Fractions - The Basics explained what a fraction actually was, how not all numbers can be represented as fractions, and how to add, subtract, multiply and divide fractions. This article builds on this work to show you how to handle more complicated fractions.
The first type of fraction we need to be able to recognise is the proper fraction. Here are a couple of proper fractions…
These are proper fractions because the numerator (the number on the top) is smaller than the denominator (the number on the bottom). Note that a proper fraction always represents a number smaller than 1.
The next type of fraction is where the numerator is larger than the denominator. This type is called an improper fraction. Here are a couple of examples…
Note that an improper fraction always represents a number greater than 1.
The final type we need to be able to recognise is the mixed number fraction. A mixed number fraction contains a fractional part and a whole number part. For example:
A mixed number fraction also (obviously) represents a number greater than one - just like an improper fraction does. In fact, we can convert mixed number fractions into improper fractions (and vice versa), as you will see in the next section.
The tools that we learnt in Fractions - The Basics -where we looked at how to add, subtract, multiply and divide fractions - we can also use with improper fractions. However, they don't work with mixed number fractions. If you are given a mixed number fraction you will need to convert it into an improper fraction. The next section explains how.
Given a fraction like it is fairly easy to turn it into an improper fraction.

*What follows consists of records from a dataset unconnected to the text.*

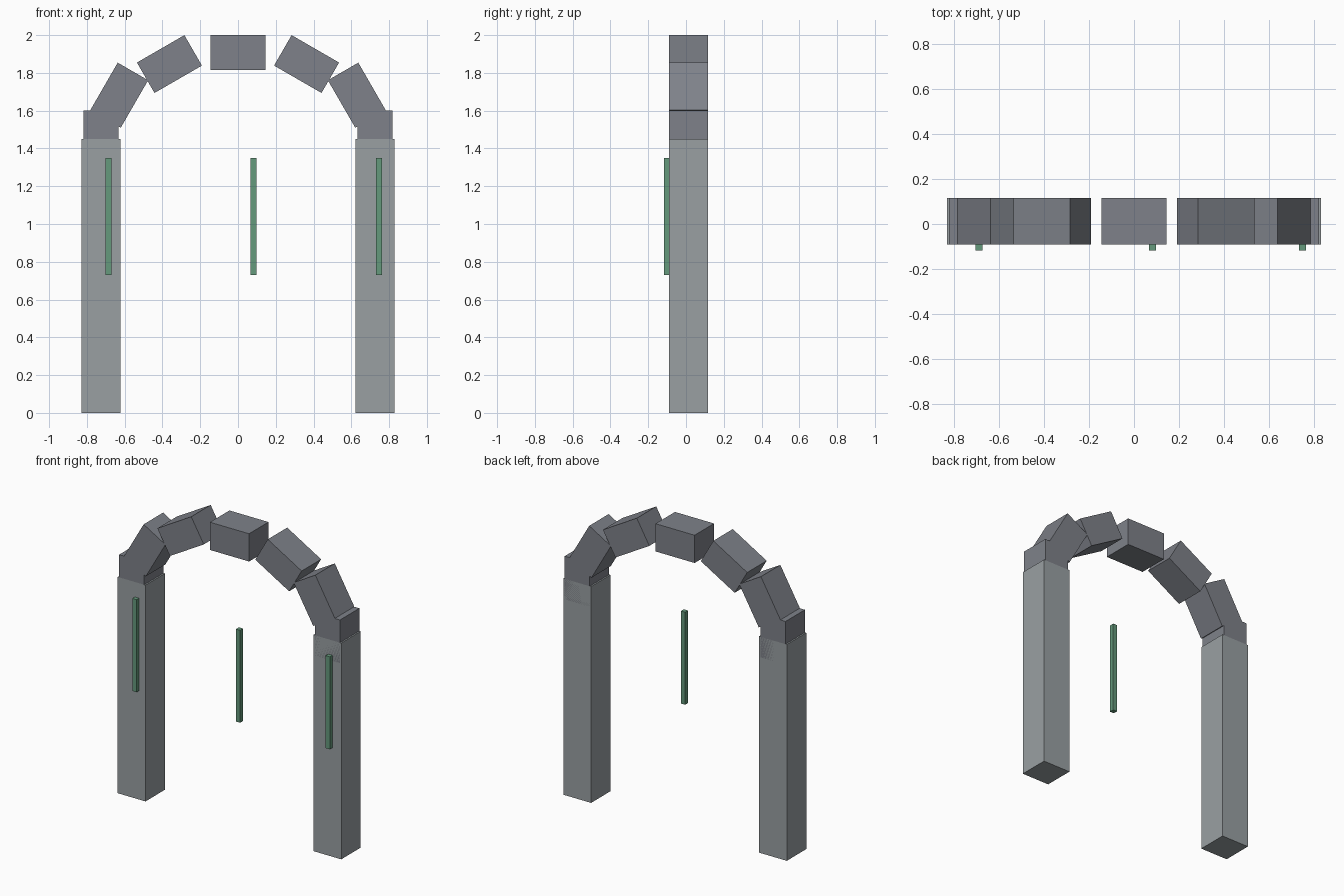
import bpy
from math import radians, sin, cos

if "Cube" in bpy.data.objects:
    bpy.data.objects.remove(bpy.data.objects["Cube"])


def material(name, color):
    mat = bpy.data.materials.new(name)
    mat.diffuse_color = color
    mat.use_nodes = True
    mat.node_tree.nodes["Principled BSDF"].inputs["Base Color"].default_value = mat.diffuse_color
    return mat


def box(name, center, size, angle=0.0, mat=None):
    bpy.ops.mesh.primitive_cube_add(size=1, location=center, rotation=(0, angle, 0))
    ob = bpy.context.object
    ob.name = name
    ob.scale = size
    if mat:
        ob.data.materials.append(mat)
    bpy.ops.object.transform_apply(location=False, rotation=True, scale=True)
    return ob


vine_green = material("vine_green", (0.13, 0.32, 0.2, 1))
pillar_grey = material("pillar_grey", (0.32, 0.35, 0.365, 1))
arch_grey = material("arch_grey", (0.21, 0.222, 0.252, 1))

DEPTH = 0.206   # shared front-to-back depth of the stonework
Y = 0.013       # stonework sits slightly back; the strips stand in front

# Two square pillars
for side, sx in (("left", -1), ("right", 1)):
    box(f"{side}_pillar", (sx * 0.726, Y, 0.725), (0.206, DEPTH, 1.45), mat=pillar_grey)

# Seven arch stones, turned in 30 degree steps along a flattened arc
for i in range(7):
    a = radians(-90 + 30 * i)
    pos = (0.726 * sin(a), Y, 1.457 + 0.45 * cos(a))
    box(f"arch_stone_{i + 1}", pos, (0.29, DEPTH, 0.186), a, arch_grey)

# Thin hanging green strips along the front plane
for i, x in enumerate((-0.686, 0.082, 0.747)):
    box(f"hanging_strip_{i + 1}", (x, -0.101, 1.04), (0.031, 0.031, 0.62), mat=vine_green)
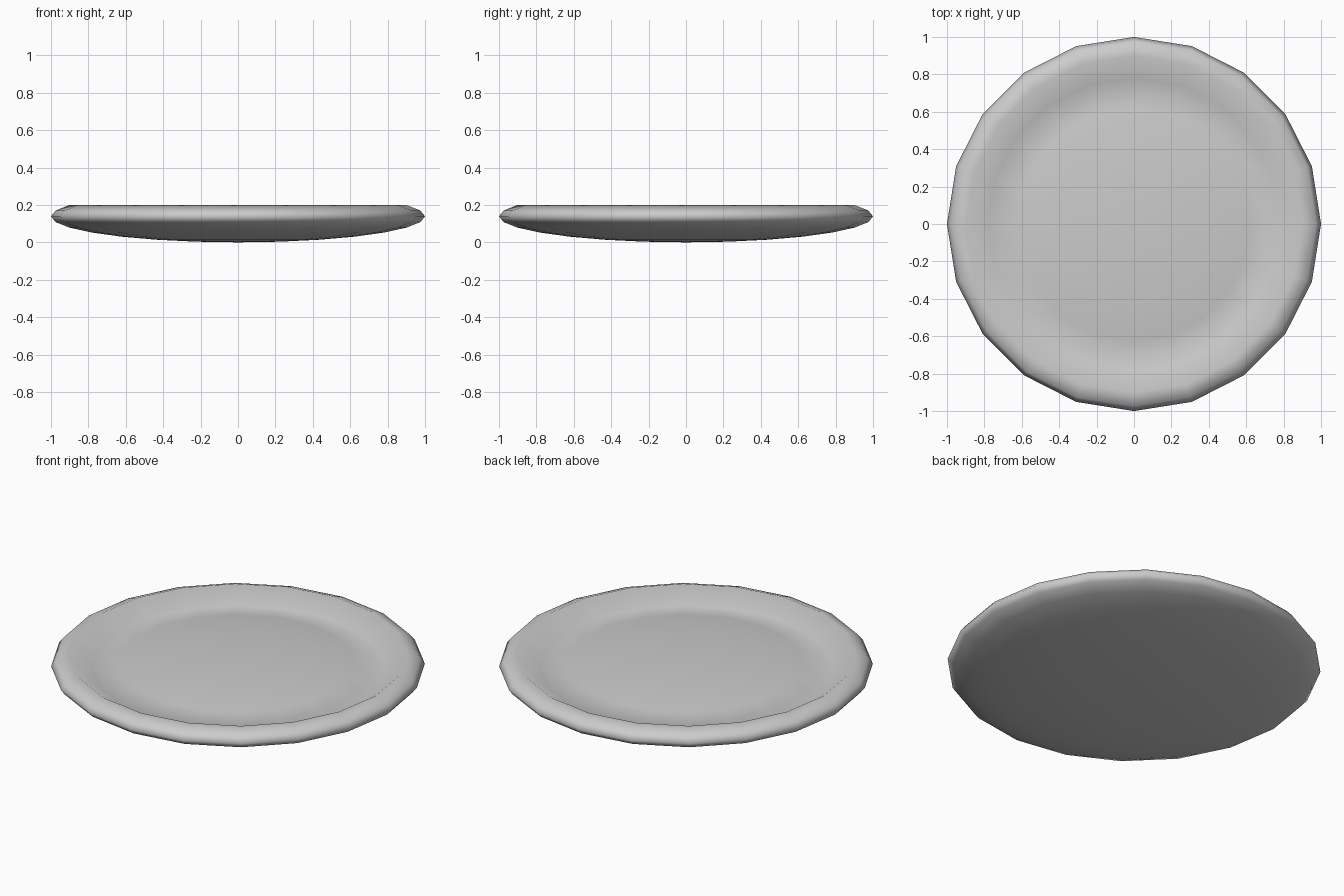
import bpy, bmesh, math

if "Cube" in bpy.data.objects:
    bpy.data.objects.remove(bpy.data.objects["Cube"])

SIDES = 20
STEP = math.pi / 14
HALF = 0.139
DROP = 0.1
ring = lambda k: (math.cos(k * STEP), HALF + HALF * math.sin(k * STEP))
# half profile (radius, height): squashed sphere whose top cap is pushed down inside the rim
PROFILE = [(0.0, 0.0)]
PROFILE += [ring(k) for k in range(-6, 3)]
PROFILE += [(ring(k)[0], ring(k)[1] - DROP) for k in range(3, 7)]
PROFILE += [(0.0, 2 * HALF - DROP)]

# lathe the plate
bm = bmesh.new()
rings = []
for r, z in PROFILE:
    if r == 0:
        rings.append([bm.verts.new((0, 0, z))] * SIDES)
    else:
        rings.append([bm.verts.new((r * math.cos(math.tau * i / SIDES),
                                    r * math.sin(math.tau * i / SIDES), z))
                      for i in range(SIDES)])
for low, high in zip(rings, rings[1:]):
    for i in range(SIDES):
        j = (i + 1) % SIDES
        corners = [low[i], low[j], high[j], high[i]]
        bm.faces.new(list(dict.fromkeys(corners)))
bmesh.ops.recalc_face_normals(bm, faces=bm.faces)
for f in bm.faces:
    f.smooth = True

mesh = bpy.data.meshes.new("plate")
bm.to_mesh(mesh)
bm.free()
plate = bpy.data.objects.new("plate", mesh)
bpy.context.collection.objects.link(plate)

First, you have to take the whole number, in this case 2, and convert it alone into a fraction. To do this is simple, multiply it by the denominator (number 'on the bottom') of the fraction it is with, and put it over that number also. In this case, it is 3.
Written down this is:
So we have converted the whole number to a fraction. Now we must add the fraction we already had, which was :
So the mixed number is exactly the same as the improper fraction .